There is one span to output from the data below: the lines starting at the line with "m = Matrix.Translation(centre)" and ending at the line with "stains = bmesh.new()". Output it exactly, ends included, nothing more.
*** Input records Section Begins ***
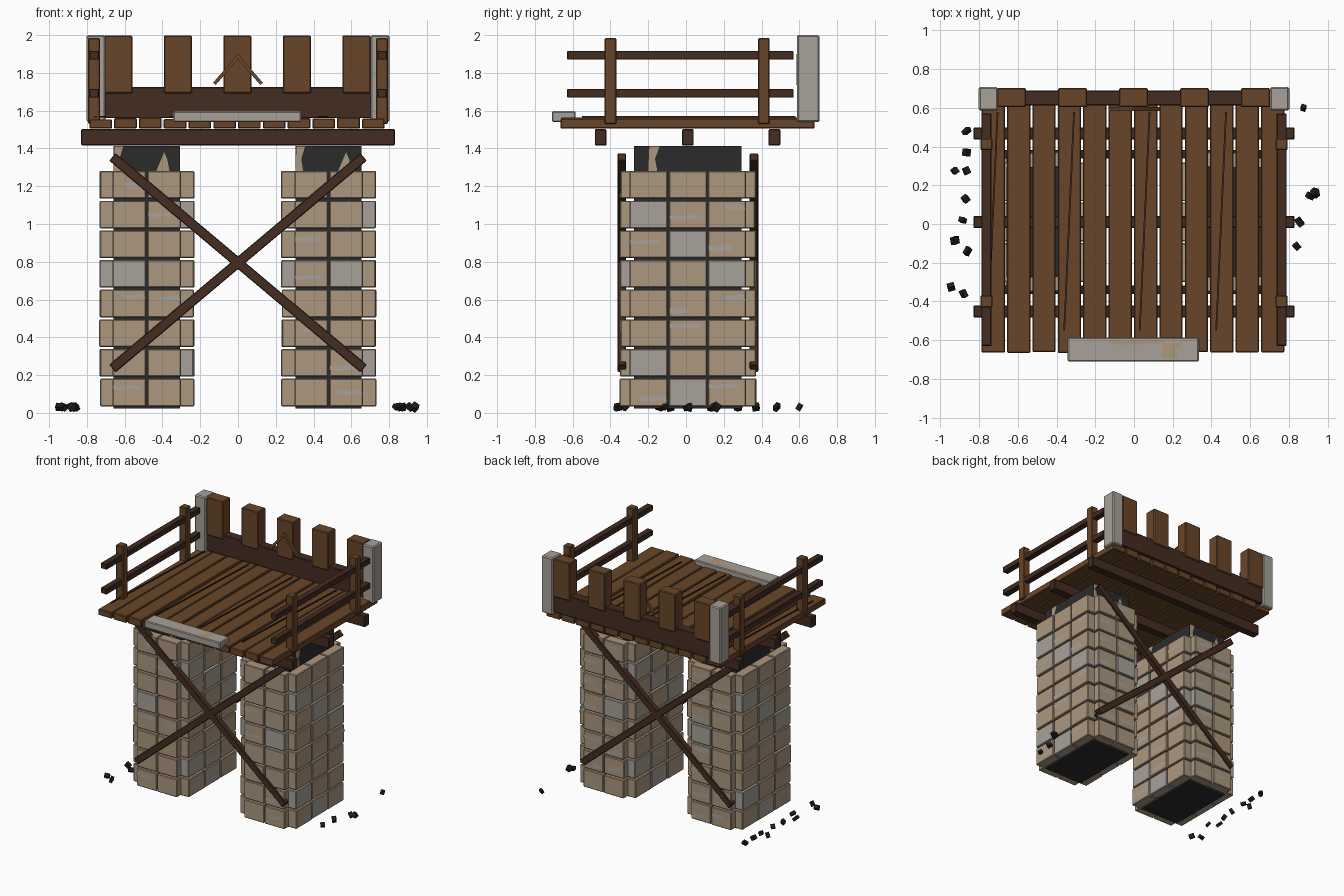
import bpy, bmesh, math, random
from mathutils import Vector, Matrix

random.seed(7)
cube = bpy.data.objects.get("Cube")
if cube:
    bpy.data.objects.remove(cube, do_unlink=True)


def material(name, *rgb):
    m = bpy.data.materials.new(name)
    m.use_nodes = True
    m.diffuse_color = (*rgb, 1)
    m.node_tree.nodes["Principled BSDF"].inputs["Base Color"].default_value = (*rgb, 1)
    return m


TAN = material("tan stone", 0.41, 0.31, 0.21)
GREY = material("grey stone", 0.39, 0.36, 0.32)
WOOD = material("plank brown", 0.14, 0.06, 0.022)
DARK = material("dark timber", 0.056, 0.025, 0.015)
COAL = material("charcoal mortar", 0.024, 0.024, 0.024)
RUBBLE = material("black rubble", 0.013, 0.013, 0.014)
UP = Vector((0, 0, 1))


def add_box(bm, centre, size, rot=Matrix(), mat=0):
    m = Matrix.Translation(centre) @ rot @ Matrix.Diagonal((*size, 1))
    for v in bmesh.ops.create_cube(bm, size=1, matrix=m)["verts"]:
        for f in v.link_faces:
            f.material_index = mat


def span(bm, x, y, z, mat=0):
    """Box given by its (low, high) limits on each axis."""
    lims = (x, y, z)
    add_box(bm, [(a + b) / 2 for a, b in lims], [b - a for a, b in lims], mat=mat)


def add_stick(bm, a, b, width, depth):
    """Straight timber between two points in a plane facing the front."""
    a, b = Vector(a), Vector(b)
    d = b - a
    rot = Matrix.Rotation(-math.atan2(d.z, d.x), 4, 'Y')
    add_box(bm, (a + b) / 2, (d.length, depth, width), rot)


STREAK = [(-.5, -.3), (-.2, -.5), (.25, -.25), (.5, -.4),
          (.45, .3), (.1, .5), (-.25, .2), (-.5, .4)]
WEDGE = [(-.5, -.5), (.5, -.5), (.35, .1), (.1, .5), (-.2, 0)]
SLIVER = [(-.5, -.5), (.3, -.5), (.1, 0), (.5, .5), (-.4, .5)]


def add_patch(bm, shape, centre, normal, w, h, mat=0, up=UP):
    """Flat stain lying just proud of a face."""
    n = Vector(normal)
    u = up.cross(n)
    c = Vector(centre) + n * 0.002
    f = bm.faces.new([bm.verts.new(c + u * (p * w) + up * (q * h)) for p, q in shape])
    f.material_index = mat


def finish(name, bm, mats, bevel=0.0):
    me = bpy.data.meshes.new(name)
    bm.to_mesh(me)
    bm.free()
    for m in mats:
        me.materials.append(m)
    ob = bpy.data.objects.new(name, me)
    bpy.context.collection.objects.link(ob)
    if bevel:
        b = ob.modifiers.new("worn edges", 'BEVEL')
        b.width, b.segments = bevel, 1
    return ob


# Stone pillars: mortar core, eight courses of bricks, stains
HX, HY, CY = 0.25, 0.36, 0.01
stains = bmesh.new()
for side, cx in (("right", -0.483), ("left", 0.48)):
    core = bmesh.new()
    span(core, (cx - .175, cx + .175), (CY - .285, CY + .285), (.022, 1.412))
    finish(side + "_pillar_core", core, [COAL])

    bricks = bmesh.new()
    for row in range(1, 9):
        z = 0.108 + (row - 1) * 0.157
        for n, cols, pitch, reach in (((0, -1, 0), 2, .185, HY), ((0, 1, 0), 2, .185, HY),
                                      ((1, 0, 0), 3, .208, HX), ((-1, 0, 0), 3, .208, HX)):
            n = Vector(n)
            u = UP.cross(n)
            for col in range(cols):
                if cols == 3:
                    grey = (row + col) % 5 == 2
                else:
                    grey = row == 5 and col == (cx > 0)
                out = reach + random.uniform(-.004, .003)
                mid = Vector((cx, CY, z)) + u * ((col - (cols - 1) / 2) * pitch)
                centre = mid + n * (out - .04)
                size = [abs(u[i]) * (pitch - .007) + abs(n[i]) * .08 for i in range(2)]
                add_box(bricks, centre, (*size, .146), mat=int(grey))
                if not grey and random.random() < .5:
                    w = pitch * random.uniform(.5, .9)
                    shift = u * random.choice((-1, 1)) * (pitch * .94 - w) / 2
                    lift = UP * random.uniform(-.04, .04)
                    add_patch(stains, STREAK, mid + n * out + shift + lift, n,
                              w, random.uniform(.025, .05))
    finish(side + "_pillar_bricks", bricks, [TAN, GREY], .005)

    # Tan flakes on the exposed core top
    for s in (-1, 1):
        y = CY + s * .285
        add_patch(stains, SLIVER, (cx + s * .15, y, 1.345), (0, s, 0), .05, .13, 1)
        add_patch(stains, WEDGE, (cx - s * .085, y, 1.33), (0, s, 0), .07, .1, 1)
        add_patch(stains, SLIVER, (cx + s * .175, -.17, 1.345), (s, 0, 0), .06, .13, 1)

# Crossed braces on the front and back of the pillars
for name, y in (("front", -.34), ("back", .36)):
    for s in (-1, 1):
        bm = bmesh.new()
        add_stick(bm, (-.665 * s, y, 1.355), (.665 * s, y, .235), .052, .045)
        finish(name + "_brace", bm, [DARK], .004)

# Cross beams under the deck
bm = bmesh.new()
for y in (-.452, .01, .468):
    span(bm, (-.83, .83), (y - .031, y + .031), (1.415, 1.502))
finish("deck_beams", bm, [DARK], .005)

# Deck planks
bm = bmesh.new()
for i in range(12):
    x = -.727 + i * .1312
    top = 1.562 + random.uniform(-.008, .008)
    span(bm, (x - .06, x + .06), (-.66 - random.uniform(0, .006), .68), (1.505, top))
finish("deck_planks", bm, [WOOD], .005)

# Slanting cracks across the planks
bm = bmesh.new()
for x in (-.73, -.335, .055, .45):
    add_box(bm, (x, .015, 1.569), (.009, 1.13, .008), Matrix.Rotation(-.045, 4, 'Z'))
finish("deck_cracks", bm, [DARK])

# Front stone sill with tan stains
bm = bmesh.new()
span(bm, (-.343, .335), (-.71, -.585), (1.54, 1.597))
finish("stone_sill", bm, [GREY], .006)
add_patch(stains, STREAK, (.02, -.61, 1.597), UP, .3, .03, 1, Vector((0, 1, 0)))
add_patch(stains, SLIVER, (.2, -.655, 1.597), UP, .12, .08, 1, Vector((0, 1, 0)))
finish("stone_stains", stains, [GREY, TAN])

# Back parapet: rail, merlons and corner stones
bm = bmesh.new()
span(bm, (-.71, .71), (.612, .69), (1.56, 1.725))
finish("parapet_rail", bm, [DARK], .005)
bm = bmesh.new()
for i in range(5):
    x = -.633 + i * .315
    span(bm, (x - .075, x + .075), (.603, .702), (1.692, 1.998))
finish("parapet_merlons", bm, [WOOD], .006)
bm = bmesh.new()
for s in (-.752, .752):
    span(bm, (s - .05, s + .05), (.587, .707), (1.54, 2.0))
finish("corner_stones", bm, [GREY], .008)

# Small pointed ornament on the middle merlon
bm = bmesh.new()
for s in (-1, 1):
    add_stick(bm, (-.008 * s, .594, 1.895), (.125 * s, .594, 1.742), .018, .02)
finish("pointed_ornament", bm, [WOOD])

# Side railings
for side, s in (("left", 1), ("right", -1)):
    posts, rails = bmesh.new(), bmesh.new()
    for y in (-.4, .412):
        add_box(posts, (s * .762, y, 1.757), (.064, .062, .455))
    for z in (1.692, 1.893):
        add_box(rails, (s * .762, -.03, z), (.052, 1.2, .046))
    finish(side + "_railing_posts", posts, [WOOD], .006)
    finish(side + "_railing_rails", rails, [DARK], .004)

# Loose rubble on the ground
SPOTS = [(-.865, .48), (-.865, .37), (-.925, .275), (-.865, .275), (-.87, .13), (-.885, .02),
         (-.925, -.085), (-.86, -.14), (-.945, -.325), (-.88, -.36), (.875, .6), (.935, .16),
         (.91, .145), (.855, .01), (.84, -.115)]
bm = bmesh.new()
for i, (x, y) in enumerate(SPOTS):
    rot = Matrix.Rotation(random.uniform(0, 3), 4, Vector((random.random(), random.random(), 1)))
    size = [random.uniform(.022, .042) for _ in range(3)]
    add_box(bm, (x, y, .038), size, rot)
drop = min(v.co.z for v in bm.verts)
bmesh.ops.translate(bm, verts=bm.verts, vec=(0, 0, -drop))
finish("rubble", bm, [RUBBLE])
*** Input records Section Ends ***
## Output of the task
    m = Matrix.Translation(centre) @ rot @ Matrix.Diagonal((*size, 1))
    for v in bmesh.ops.create_cube(bm, size=1, matrix=m)["verts"]:
        for f in v.link_faces:
            f.material_index = mat


def span(bm, x, y, z, mat=0):
    """Box given by its (low, high) limits on each axis."""
    lims = (x, y, z)
    add_box(bm, [(a + b) / 2 for a, b in lims], [b - a for a, b in lims], mat=mat)


def add_stick(bm, a, b, width, depth):
    """Straight timber between two points in a plane facing the front."""
    a, b = Vector(a), Vector(b)
    d = b - a
    rot = Matrix.Rotation(-math.atan2(d.z, d.x), 4, 'Y')
    add_box(bm, (a + b) / 2, (d.length, depth, width), rot)


STREAK = [(-.5, -.3), (-.2, -.5), (.25, -.25), (.5, -.4),
          (.45, .3), (.1, .5), (-.25, .2), (-.5, .4)]
WEDGE = [(-.5, -.5), (.5, -.5), (.35, .1), (.1, .5), (-.2, 0)]
SLIVER = [(-.5, -.5), (.3, -.5), (.1, 0), (.5, .5), (-.4, .5)]


def add_patch(bm, shape, centre, normal, w, h, mat=0, up=UP):
    """Flat stain lying just proud of a face."""
    n = Vector(normal)
    u = up.cross(n)
    c = Vector(centre) + n * 0.002
    f = bm.faces.new([bm.verts.new(c + u * (p * w) + up * (q * h)) for p, q in shape])
    f.material_index = mat


def finish(name, bm, mats, bevel=0.0):
    me = bpy.data.meshes.new(name)
    bm.to_mesh(me)
    bm.free()
    for m in mats:
        me.materials.append(m)
    ob = bpy.data.objects.new(name, me)
    bpy.context.collection.objects.link(ob)
    if bevel:
        b = ob.modifiers.new("worn edges", 'BEVEL')
        b.width, b.segments = bevel, 1
    return ob


# Stone pillars: mortar core, eight courses of bricks, stains
HX, HY, CY = 0.25, 0.36, 0.01
stains = bmesh.new()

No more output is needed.